Your goal
Search the data for the word "True" and copy each line that has it.

Data excerpts:
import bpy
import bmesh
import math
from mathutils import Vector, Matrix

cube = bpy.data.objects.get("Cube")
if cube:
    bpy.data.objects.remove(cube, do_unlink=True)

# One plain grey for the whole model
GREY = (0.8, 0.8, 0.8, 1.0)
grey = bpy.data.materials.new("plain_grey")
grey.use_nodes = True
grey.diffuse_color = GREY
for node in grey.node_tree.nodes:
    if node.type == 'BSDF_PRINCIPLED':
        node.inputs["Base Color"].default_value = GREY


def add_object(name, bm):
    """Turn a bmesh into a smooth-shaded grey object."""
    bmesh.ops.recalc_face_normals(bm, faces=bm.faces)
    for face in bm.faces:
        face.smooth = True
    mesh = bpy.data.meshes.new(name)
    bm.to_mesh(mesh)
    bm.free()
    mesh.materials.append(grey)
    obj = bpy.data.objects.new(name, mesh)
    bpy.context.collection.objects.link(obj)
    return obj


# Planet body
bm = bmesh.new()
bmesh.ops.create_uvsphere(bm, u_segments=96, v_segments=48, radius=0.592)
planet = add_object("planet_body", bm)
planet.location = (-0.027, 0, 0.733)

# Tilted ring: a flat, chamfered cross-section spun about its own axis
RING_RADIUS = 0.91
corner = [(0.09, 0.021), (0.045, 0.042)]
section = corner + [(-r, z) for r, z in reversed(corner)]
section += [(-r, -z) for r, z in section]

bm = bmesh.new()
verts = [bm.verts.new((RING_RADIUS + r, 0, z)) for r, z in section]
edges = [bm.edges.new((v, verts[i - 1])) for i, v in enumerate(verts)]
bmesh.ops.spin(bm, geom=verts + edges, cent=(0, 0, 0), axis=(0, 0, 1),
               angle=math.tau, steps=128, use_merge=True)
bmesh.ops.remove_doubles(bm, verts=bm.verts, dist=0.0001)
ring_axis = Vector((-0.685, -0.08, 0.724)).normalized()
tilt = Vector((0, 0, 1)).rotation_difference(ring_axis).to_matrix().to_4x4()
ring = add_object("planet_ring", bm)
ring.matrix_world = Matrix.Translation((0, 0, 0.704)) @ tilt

Exercise output
    bpy.data.objects.remove(cube, do_unlink=True)
grey.use_nodes = True
        face.smooth = True
               angle=math.tau, steps=128, use_merge=True)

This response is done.